---------- Given records ----------

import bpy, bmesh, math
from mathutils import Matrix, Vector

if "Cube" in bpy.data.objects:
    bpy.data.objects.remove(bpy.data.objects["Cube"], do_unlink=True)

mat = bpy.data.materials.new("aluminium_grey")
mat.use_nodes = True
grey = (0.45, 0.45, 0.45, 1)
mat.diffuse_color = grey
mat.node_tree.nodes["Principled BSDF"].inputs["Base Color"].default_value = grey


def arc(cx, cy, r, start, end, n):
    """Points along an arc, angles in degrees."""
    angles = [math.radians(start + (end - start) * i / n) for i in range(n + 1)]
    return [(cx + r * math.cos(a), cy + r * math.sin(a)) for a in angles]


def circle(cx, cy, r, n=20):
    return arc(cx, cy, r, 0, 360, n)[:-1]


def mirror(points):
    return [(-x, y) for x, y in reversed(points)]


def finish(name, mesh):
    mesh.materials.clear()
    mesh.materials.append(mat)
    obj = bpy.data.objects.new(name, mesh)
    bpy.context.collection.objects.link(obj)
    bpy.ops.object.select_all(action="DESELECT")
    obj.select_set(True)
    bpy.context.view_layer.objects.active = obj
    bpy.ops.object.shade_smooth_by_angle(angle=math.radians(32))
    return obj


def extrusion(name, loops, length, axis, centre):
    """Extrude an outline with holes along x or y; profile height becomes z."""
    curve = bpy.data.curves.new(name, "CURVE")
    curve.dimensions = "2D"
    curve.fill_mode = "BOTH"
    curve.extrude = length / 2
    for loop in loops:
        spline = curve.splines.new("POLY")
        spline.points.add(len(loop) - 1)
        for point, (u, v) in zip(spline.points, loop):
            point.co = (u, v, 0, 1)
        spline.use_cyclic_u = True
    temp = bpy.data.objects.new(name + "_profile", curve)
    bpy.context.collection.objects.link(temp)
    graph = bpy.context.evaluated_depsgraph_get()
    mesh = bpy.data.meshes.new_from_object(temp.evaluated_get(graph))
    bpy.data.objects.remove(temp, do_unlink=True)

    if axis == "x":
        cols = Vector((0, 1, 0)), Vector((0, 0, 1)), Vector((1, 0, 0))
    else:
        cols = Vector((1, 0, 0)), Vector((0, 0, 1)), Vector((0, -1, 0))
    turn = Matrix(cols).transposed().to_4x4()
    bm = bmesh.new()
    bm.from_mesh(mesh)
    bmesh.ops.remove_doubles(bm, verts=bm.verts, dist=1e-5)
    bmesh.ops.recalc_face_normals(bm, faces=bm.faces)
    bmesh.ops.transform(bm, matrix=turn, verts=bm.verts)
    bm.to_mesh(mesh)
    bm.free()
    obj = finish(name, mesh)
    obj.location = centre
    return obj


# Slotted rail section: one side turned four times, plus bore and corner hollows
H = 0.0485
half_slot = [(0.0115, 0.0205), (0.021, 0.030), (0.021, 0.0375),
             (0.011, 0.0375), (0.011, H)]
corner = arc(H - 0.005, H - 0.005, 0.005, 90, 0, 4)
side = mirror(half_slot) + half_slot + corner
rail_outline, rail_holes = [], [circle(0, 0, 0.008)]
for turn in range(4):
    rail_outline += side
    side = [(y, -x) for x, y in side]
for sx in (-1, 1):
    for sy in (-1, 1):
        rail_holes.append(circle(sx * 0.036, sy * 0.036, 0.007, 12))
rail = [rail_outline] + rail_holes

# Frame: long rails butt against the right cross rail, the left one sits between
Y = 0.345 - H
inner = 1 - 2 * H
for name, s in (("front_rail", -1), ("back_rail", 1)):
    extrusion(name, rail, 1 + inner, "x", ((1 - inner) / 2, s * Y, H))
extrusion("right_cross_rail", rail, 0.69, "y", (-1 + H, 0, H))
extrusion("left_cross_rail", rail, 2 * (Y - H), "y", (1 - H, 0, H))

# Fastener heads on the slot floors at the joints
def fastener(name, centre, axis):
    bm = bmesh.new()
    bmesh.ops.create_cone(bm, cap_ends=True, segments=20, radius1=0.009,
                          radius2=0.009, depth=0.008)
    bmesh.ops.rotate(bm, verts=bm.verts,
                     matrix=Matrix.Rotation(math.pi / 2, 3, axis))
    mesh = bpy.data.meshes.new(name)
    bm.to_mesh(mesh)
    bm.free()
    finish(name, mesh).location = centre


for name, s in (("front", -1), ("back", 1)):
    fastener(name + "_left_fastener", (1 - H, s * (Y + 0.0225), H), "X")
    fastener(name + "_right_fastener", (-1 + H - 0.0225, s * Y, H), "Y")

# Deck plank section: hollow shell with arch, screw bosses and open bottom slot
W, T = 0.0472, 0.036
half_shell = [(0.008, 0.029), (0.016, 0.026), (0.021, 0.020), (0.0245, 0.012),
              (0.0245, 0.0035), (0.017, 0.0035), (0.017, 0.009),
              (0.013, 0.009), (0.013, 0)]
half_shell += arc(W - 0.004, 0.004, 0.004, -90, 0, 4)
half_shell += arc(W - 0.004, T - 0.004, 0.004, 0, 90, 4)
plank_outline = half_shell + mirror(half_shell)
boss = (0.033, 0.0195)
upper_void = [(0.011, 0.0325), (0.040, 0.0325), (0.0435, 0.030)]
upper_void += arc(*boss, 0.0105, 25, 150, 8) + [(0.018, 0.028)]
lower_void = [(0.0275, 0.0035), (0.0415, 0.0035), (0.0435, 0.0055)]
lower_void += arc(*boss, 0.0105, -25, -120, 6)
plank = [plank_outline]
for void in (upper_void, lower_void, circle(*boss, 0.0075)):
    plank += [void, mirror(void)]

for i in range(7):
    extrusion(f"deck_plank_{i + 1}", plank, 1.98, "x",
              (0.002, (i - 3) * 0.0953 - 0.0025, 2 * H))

----------
---------- Given records ----------

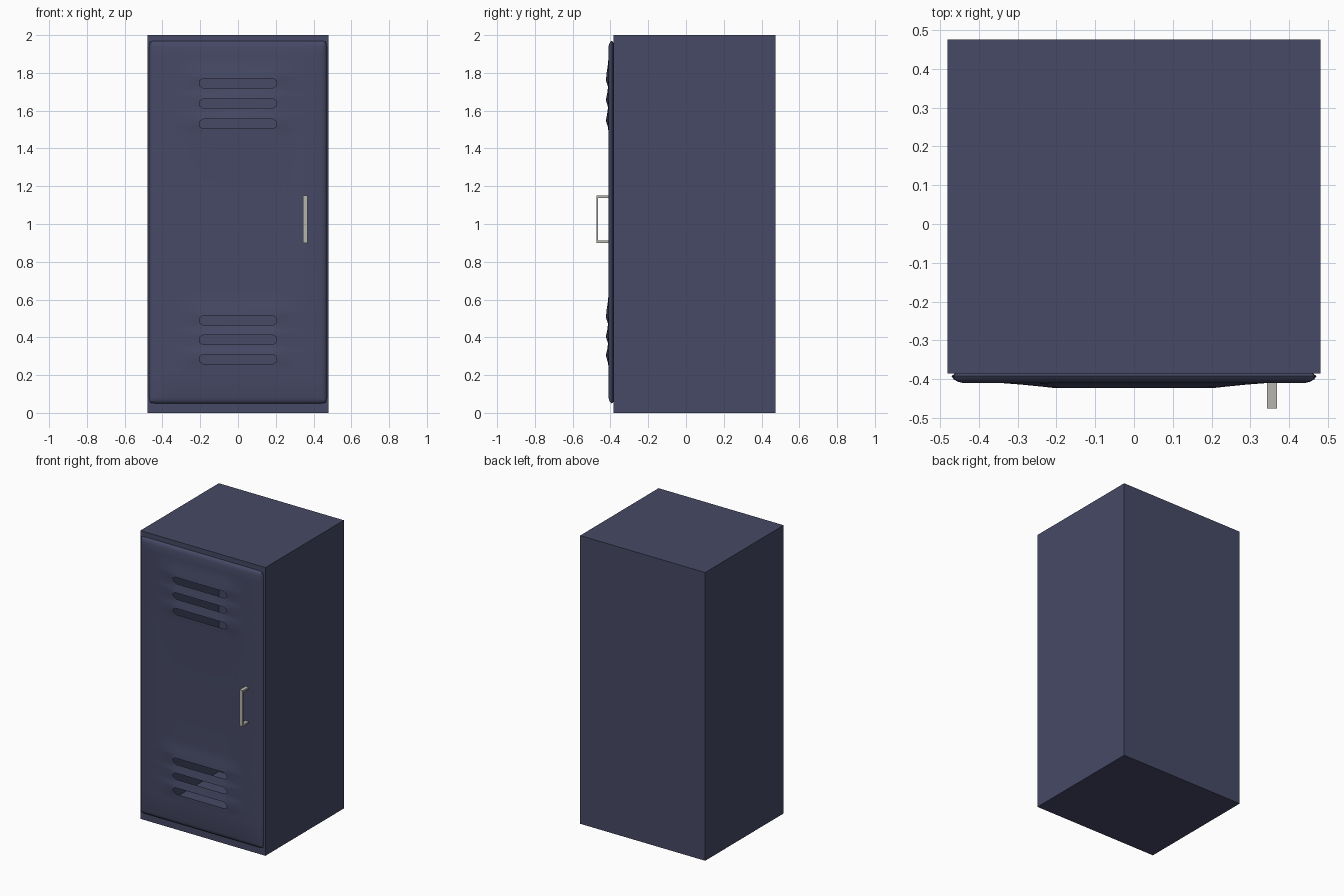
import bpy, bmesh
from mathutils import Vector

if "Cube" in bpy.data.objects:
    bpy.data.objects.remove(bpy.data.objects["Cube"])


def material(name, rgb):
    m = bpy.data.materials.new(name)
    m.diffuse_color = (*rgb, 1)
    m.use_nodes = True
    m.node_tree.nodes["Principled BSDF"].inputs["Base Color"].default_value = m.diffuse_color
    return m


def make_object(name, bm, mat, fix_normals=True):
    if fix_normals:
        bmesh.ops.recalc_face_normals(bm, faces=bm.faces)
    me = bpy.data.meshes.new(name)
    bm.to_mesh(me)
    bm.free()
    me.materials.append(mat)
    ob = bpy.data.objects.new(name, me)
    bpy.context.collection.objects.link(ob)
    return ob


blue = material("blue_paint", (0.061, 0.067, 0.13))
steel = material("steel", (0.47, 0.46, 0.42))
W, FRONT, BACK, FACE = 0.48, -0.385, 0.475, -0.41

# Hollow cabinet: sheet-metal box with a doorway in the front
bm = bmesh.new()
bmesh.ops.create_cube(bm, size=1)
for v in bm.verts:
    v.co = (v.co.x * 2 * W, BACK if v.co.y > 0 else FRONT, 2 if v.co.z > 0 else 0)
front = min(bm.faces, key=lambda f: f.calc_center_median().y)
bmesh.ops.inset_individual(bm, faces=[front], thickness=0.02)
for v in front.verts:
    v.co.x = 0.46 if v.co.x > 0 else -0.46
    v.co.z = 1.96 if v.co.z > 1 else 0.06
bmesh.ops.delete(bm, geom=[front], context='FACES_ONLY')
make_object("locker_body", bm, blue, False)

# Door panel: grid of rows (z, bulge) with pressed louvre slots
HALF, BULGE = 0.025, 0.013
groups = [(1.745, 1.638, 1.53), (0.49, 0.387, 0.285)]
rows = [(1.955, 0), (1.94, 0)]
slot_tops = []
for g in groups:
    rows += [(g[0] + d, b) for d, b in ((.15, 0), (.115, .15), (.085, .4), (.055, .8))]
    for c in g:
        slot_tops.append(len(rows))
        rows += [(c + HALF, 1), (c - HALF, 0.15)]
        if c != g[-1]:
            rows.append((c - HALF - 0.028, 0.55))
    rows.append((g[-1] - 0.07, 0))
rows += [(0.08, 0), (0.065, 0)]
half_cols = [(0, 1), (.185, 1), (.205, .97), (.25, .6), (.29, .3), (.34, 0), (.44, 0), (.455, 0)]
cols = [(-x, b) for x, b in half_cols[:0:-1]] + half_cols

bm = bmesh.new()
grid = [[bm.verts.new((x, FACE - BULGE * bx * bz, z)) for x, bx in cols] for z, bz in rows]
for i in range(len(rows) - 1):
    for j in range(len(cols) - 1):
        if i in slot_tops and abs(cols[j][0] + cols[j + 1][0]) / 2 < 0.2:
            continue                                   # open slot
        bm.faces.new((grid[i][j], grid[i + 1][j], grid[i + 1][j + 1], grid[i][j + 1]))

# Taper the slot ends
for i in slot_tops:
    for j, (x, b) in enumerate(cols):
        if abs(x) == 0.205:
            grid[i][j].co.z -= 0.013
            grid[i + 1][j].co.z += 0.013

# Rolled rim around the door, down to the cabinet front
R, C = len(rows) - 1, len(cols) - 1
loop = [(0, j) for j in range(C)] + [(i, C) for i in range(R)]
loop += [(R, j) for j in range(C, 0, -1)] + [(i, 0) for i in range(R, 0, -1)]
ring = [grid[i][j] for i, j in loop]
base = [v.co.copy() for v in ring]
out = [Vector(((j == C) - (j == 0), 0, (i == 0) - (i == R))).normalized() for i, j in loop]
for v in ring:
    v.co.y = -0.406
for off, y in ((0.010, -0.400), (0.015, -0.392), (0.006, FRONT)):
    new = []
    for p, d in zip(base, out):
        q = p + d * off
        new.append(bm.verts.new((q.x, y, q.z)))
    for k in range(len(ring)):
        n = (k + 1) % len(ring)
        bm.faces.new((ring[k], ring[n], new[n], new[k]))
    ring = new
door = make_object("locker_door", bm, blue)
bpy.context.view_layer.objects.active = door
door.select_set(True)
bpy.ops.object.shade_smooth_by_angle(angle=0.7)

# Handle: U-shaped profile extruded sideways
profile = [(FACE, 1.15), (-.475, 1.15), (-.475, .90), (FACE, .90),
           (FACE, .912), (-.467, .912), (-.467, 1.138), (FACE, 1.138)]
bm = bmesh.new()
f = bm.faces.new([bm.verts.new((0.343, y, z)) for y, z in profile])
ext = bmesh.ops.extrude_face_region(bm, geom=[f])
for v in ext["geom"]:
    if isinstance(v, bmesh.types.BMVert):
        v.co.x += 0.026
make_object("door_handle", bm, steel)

----------

Work request — Using the entries above, repeat only the lines from the one containing "v.co.x = 0.46 if v.co.x > 0 else -0.46" through the one containing "0), (.455, 0)]", end lines included.

Exercise answer —
    v.co.x = 0.46 if v.co.x > 0 else -0.46
    v.co.z = 1.96 if v.co.z > 1 else 0.06
bmesh.ops.delete(bm, geom=[front], context='FACES_ONLY')
make_object("locker_body", bm, blue, False)

# Door panel: grid of rows (z, bulge) with pressed louvre slots
HALF, BULGE = 0.025, 0.013
groups = [(1.745, 1.638, 1.53), (0.49, 0.387, 0.285)]
rows = [(1.955, 0), (1.94, 0)]
slot_tops = []
for g in groups:
    rows += [(g[0] + d, b) for d, b in ((.15, 0), (.115, .15), (.085, .4), (.055, .8))]
    for c in g:
        slot_tops.append(len(rows))
        rows += [(c + HALF, 1), (c - HALF, 0.15)]
        if c != g[-1]:
            rows.append((c - HALF - 0.028, 0.55))
    rows.append((g[-1] - 0.07, 0))
rows += [(0.08, 0), (0.065, 0)]
half_cols = [(0, 1), (.185, 1), (.205, .97), (.25, .6), (.29, .3), (.34, 0), (.44, 0), (.455, 0)]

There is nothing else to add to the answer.